** Opening DATASET EXTRACT block **

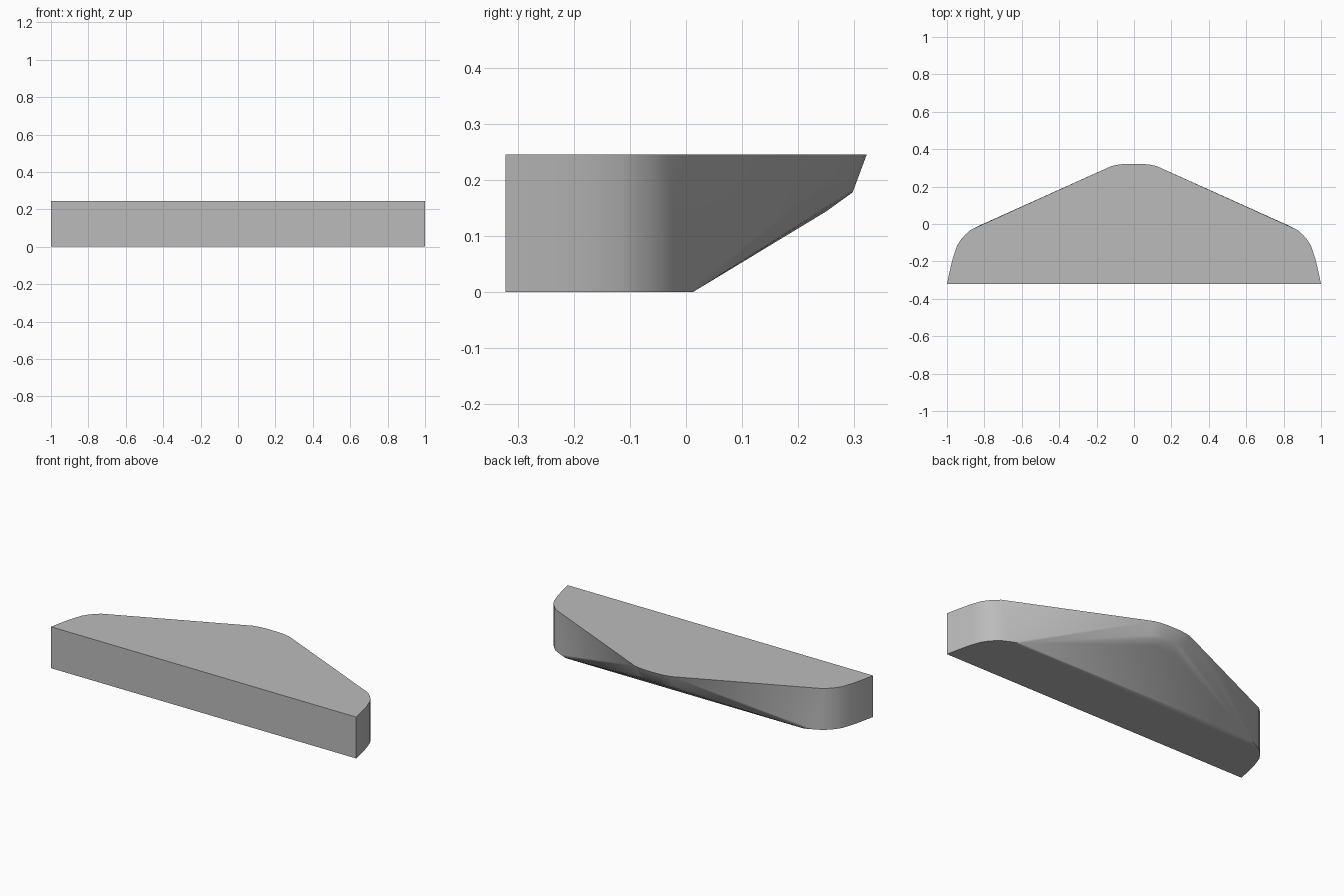
import bpy
import bmesh
import math

cube = bpy.data.objects.get("Cube")
if cube:
    bpy.data.objects.remove(cube, do_unlink=True)

HEIGHT = 0.245

# Half outlines, mirrored across x below
end_curve = [(1.0, -0.322), (0.985, -0.25), (0.968, -0.18), (0.945, -0.113),
             (0.925, -0.083), (0.905, -0.06), (0.875, -0.032)]
nose_top = [(0.82, -0.008), (0.12, 0.31), (0.08, 0.318), (0.04, 0.322)]
# Lower rim of the leaning back wall, then the soft edge of the sloped underside
nose_rim = [(0.11, 0.282, 0.178), (0.07, 0.292, 0.178), (0.03, 0.297, 0.178)]
underside = [(0.07, 0.25, 0.144), (0.78, 0.012, 0.0), (0.83, -0.01, 0.0)]

points = [(x, y, HEIGHT) for x, y in end_curve + nose_top]
points += [(x, y, 0.0) for x, y in end_curve]
points += nose_rim + underside

# Wrap the points in one convex body
bm = bmesh.new()
for x, y, z in points:
    for side in (1, -1):
        bm.verts.new((side * x, y, z))
hull = bmesh.ops.convex_hull(bm, input=bm.verts[:])
loose = {v for v in hull["geom_interior"] + hull["geom_unused"]
         if isinstance(v, bmesh.types.BMVert)}
bmesh.ops.delete(bm, geom=list(loose), context="VERTS")
bmesh.ops.dissolve_limit(bm, angle_limit=math.radians(0.5),
                         verts=bm.verts[:], edges=bm.edges[:])
bmesh.ops.recalc_face_normals(bm, faces=bm.faces[:])

mesh = bpy.data.meshes.new("wedge_body")
bm.to_mesh(mesh)
bm.free()
body = bpy.data.objects.new("wedge_body", mesh)
bpy.context.collection.objects.link(body)

# Plain grey finish
grey = bpy.data.materials.new("plain_grey")
grey.use_nodes = True
color = (0.5, 0.5, 0.5, 1.0)
grey.diffuse_color = color
grey.node_tree.nodes["Principled BSDF"].inputs["Base Color"].default_value = color
mesh.materials.append(grey)

# Smooth the rounded ends and nose, keep the rims sharp
bpy.ops.object.select_all(action="DESELECT")
body.select_set(True)
bpy.context.view_layer.objects.active = body
bpy.ops.object.shade_smooth_by_angle(angle=math.radians(45))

** Closing DATASET EXTRACT block **

→ **PROBLEM TO SOLVE**
One number is the expected answer: the count of lines above that hold the word "grey".

→ **ANSWER FOR THE TASK**
6